British Executions

Verney Asser

Age: 30

Sex: male

Crime: murder

Date Of Execution: 5 Mar 1918

Crime Location: Sutton Veny Camp, Warminster, Wiltshire

Execution Place: Shepton Mallet

Method: hanging

Executioner: John Ellis


Verney Asser was convicted of the murder of Joseph Harold Durkin 24 and sentenced to death.

He shot him at Sutton Veny Camp on 27 November 1917.

They had both been corporals in the Australian Imperial Force and Lewis Gun instructors and had slept by themselves in a large Lewis Gun instruction hut at Veny Sutton Camp near Salisbury.

They appeared to have been good friends.

Joseph Durkin had been visiting and having connection with a widow in Salisbury and it was thought that Verney Asser had also visited the widow whilst Joseph Durkin was there.

The widow had eight children and although she had only just buried her husband, she appeared to have been much attached to Joseph Durkin and so it was said that there was no reason to suppose that there was trouble between the two men on her account. However, one witness gave evidence of there having been a wordy quarrel between them some seeks before the murder, but that appeared to have blown over and on Sunday 25 November 1917 Verney Asser and Joseph Durkin were photographed together.

However, on the night of 27 November 1917 at about 11pm Joseph Durkin told the sergeant of the guard and another corporal who slept in the next hut that Joseph Durkin had shot himself.

He said that he had been asleep at the time, heard a shot, and then saw Joseph Durkin lying with a rifle in his right hand. He said that he then picked the rifle up, opened the breach, and then replaced it in Joseph Durkin's hand and went to give the alarm.

Joseph Durkin was found lying in his bed on his right side with his head inclined to the left.
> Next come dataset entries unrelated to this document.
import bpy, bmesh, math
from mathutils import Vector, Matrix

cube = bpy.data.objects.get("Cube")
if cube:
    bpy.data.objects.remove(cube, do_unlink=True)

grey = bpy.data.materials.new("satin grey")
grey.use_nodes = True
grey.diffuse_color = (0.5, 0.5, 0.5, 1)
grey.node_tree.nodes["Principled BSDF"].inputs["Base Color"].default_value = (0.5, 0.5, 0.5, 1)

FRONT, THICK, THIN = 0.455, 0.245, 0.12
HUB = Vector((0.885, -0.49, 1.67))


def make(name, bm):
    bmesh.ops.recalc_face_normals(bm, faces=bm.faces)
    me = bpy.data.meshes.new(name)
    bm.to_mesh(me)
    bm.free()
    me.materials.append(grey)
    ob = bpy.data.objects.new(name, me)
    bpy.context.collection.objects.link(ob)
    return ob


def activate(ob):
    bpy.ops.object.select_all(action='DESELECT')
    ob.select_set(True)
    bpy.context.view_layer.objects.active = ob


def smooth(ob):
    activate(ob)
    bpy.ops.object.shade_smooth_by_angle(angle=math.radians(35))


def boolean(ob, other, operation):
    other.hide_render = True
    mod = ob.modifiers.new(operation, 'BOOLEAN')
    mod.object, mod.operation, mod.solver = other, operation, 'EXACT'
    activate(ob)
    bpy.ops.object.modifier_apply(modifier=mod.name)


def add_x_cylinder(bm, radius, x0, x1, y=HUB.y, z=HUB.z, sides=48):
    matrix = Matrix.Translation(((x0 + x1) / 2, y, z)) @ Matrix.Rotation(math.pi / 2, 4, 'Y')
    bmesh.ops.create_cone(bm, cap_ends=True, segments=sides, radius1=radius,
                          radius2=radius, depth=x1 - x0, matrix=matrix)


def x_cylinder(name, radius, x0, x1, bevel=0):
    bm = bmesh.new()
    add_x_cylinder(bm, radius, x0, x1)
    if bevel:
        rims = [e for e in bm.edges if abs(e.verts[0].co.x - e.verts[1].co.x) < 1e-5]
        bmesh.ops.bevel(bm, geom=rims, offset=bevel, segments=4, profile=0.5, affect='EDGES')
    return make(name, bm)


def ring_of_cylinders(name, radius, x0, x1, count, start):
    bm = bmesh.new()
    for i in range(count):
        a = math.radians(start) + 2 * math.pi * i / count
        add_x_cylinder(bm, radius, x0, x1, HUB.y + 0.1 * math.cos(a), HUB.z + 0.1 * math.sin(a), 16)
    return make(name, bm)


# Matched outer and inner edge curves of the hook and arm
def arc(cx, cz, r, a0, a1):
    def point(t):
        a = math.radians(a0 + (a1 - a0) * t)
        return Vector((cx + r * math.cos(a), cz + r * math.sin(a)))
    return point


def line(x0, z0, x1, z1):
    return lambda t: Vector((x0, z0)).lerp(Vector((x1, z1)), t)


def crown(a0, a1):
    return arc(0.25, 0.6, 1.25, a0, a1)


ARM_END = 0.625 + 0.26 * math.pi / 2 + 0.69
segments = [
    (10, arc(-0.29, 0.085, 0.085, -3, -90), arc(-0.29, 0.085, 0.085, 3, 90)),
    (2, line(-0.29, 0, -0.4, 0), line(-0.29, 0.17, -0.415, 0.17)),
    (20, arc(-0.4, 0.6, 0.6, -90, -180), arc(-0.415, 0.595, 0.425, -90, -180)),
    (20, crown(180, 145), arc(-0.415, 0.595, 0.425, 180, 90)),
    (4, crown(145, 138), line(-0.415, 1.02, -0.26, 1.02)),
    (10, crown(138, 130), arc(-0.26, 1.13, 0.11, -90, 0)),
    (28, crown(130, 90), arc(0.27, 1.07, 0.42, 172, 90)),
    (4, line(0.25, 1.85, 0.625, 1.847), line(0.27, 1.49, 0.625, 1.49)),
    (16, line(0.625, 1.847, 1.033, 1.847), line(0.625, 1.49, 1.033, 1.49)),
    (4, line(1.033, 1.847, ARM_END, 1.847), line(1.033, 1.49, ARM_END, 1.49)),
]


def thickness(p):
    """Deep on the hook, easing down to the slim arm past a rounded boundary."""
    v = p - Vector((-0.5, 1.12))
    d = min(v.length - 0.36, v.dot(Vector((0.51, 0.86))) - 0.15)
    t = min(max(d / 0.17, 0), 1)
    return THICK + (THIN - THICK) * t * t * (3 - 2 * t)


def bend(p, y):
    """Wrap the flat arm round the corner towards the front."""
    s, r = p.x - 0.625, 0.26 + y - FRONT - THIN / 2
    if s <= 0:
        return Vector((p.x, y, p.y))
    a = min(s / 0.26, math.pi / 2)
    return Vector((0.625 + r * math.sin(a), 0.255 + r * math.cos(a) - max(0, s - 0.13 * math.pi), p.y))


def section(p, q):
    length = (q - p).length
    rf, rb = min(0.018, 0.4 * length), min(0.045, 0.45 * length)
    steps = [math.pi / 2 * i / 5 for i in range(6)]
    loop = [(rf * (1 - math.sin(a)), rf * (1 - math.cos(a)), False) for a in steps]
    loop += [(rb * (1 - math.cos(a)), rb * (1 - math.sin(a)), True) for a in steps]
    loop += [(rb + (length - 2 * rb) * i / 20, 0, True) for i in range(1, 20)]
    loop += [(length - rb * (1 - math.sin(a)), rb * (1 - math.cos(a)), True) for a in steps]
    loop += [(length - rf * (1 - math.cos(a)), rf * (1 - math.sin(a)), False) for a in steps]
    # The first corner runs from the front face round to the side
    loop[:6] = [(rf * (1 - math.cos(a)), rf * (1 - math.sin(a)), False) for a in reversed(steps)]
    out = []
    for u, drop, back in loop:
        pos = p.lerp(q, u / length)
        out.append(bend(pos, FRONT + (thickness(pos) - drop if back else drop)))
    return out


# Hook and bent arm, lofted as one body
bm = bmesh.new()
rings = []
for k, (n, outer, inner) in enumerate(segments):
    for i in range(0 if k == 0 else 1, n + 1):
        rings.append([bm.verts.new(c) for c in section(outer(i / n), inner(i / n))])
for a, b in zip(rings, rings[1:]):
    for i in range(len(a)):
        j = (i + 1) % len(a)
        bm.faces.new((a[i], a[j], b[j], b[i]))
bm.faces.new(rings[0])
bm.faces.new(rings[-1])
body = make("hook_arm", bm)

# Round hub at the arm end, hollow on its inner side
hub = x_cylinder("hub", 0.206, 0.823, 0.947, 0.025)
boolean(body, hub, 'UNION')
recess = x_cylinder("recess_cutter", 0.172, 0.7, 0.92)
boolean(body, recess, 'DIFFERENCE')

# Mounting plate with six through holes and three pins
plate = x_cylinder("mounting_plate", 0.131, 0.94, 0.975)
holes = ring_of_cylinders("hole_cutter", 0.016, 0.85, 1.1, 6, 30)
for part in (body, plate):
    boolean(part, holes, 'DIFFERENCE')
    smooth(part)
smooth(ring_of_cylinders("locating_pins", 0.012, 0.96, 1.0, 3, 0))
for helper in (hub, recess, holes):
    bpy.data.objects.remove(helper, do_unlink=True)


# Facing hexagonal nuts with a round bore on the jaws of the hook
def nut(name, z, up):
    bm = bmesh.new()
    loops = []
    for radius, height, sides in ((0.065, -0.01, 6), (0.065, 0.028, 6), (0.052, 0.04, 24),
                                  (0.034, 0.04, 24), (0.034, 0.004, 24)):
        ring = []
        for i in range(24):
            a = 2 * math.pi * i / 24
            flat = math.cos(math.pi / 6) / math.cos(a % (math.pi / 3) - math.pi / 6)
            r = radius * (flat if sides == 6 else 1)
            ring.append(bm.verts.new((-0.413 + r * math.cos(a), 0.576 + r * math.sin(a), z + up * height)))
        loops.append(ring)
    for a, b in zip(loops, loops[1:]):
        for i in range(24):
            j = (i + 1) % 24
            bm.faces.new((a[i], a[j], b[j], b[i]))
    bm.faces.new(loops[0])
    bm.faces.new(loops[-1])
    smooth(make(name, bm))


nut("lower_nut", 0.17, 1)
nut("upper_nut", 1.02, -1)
He had been shot through the head with the bullet entering about two inches in front of the left ear and leaving about two inches behind and below the right ear.

However, the wound was proved by experiment on meat to have been inflicted by a rifle held at a distance of not less than five inches.

Further, his blankets were pulled up on his shoulders undisturbed as if he had been asleep.

As such, it was determined that it was quite impossible for a man, even if he were standing up to have fired a rifle in a position to have inflicted such a wound.

However, the Coroner's jury returned a verdict of suicide but the Director of Public Prosecutions took the matter up and it was shown that there was no doubt that Joseph Durkin had been shot as he lay asleep.

The corporal from the other hut gave evidence that Verney Asser had come into his hut (32) where the ammunition was kept three times, 9.30pm, 10.20pm and 10.30pm and took what appeared to be two magazines back to his own hut (31) where he and Joseph Durkin slept.

The corporal also noted that at 9,35pm he heard a report in hut 31 and that a bullet passed through his hut, but he said he did nothing and that he heard a second report at 10.40pm but again took no notice until Verney Asser came into his hut and told him that Joseph Durkin had shot himself.

Verney Asser denied the murder but after his conviction he practically admitted to having shot Joseph Durkin, but pleaded insanity although the court of criminal appeal refused to consider the plea and referred to the secretary of state’s powers.

The grounds on which he pleaded insanity were:

  1. That Verney Asser's father committed suicide. However, it was determined that Verney Asser's father was found dead at Bootle in 1906 but that the jury at his inquest had returned the verdict of death from natural causes.
  2. That Verney Asser had at various times been in asylums, Haslar and Rainhill in 1904, Delhi Hospital Tidworth in 1916 and an asylum in Australia. However, it was noted it had been determined that Verney Asser had been in the navy and that at the age of 17 was sent to Haslar on 22 February and discharged on 7 April as suffering from dementia. Shortly afterwards he was confined in Rainhill between 6 and 30 May where he showed no sign of insanity and admitted that he had malingered to obtain his discharge from the navy. In 1916 he was suffering for four days in Tidworth military hospital from alcoholism and that it was thought at least probable that if it was true that he had been in an asylum in Australia that his attack of insanity there was of a similar nature.

The police report to the Home Secretary noted that Verney Asser had not been drunk on the night of the murder and that the doctors report found no indication of insanity about him. The police further noted that there had been no recommendation to mercy at his trial.

It was noted that it was impossible to say why Verney Asser shot Joseph Durkin in his sleep but that there was no doubt about his guilt and the police report stated that they could see no reason for interference with his sentence.

Verney Asser was executed at Shepton Mallet on the 5 March 1918, being hanged by John Ellis and William Willis.

see National Archives - HO 144/1489/355227

see Sutton Veny

see Mansfield Reporter - Friday 18 January 1918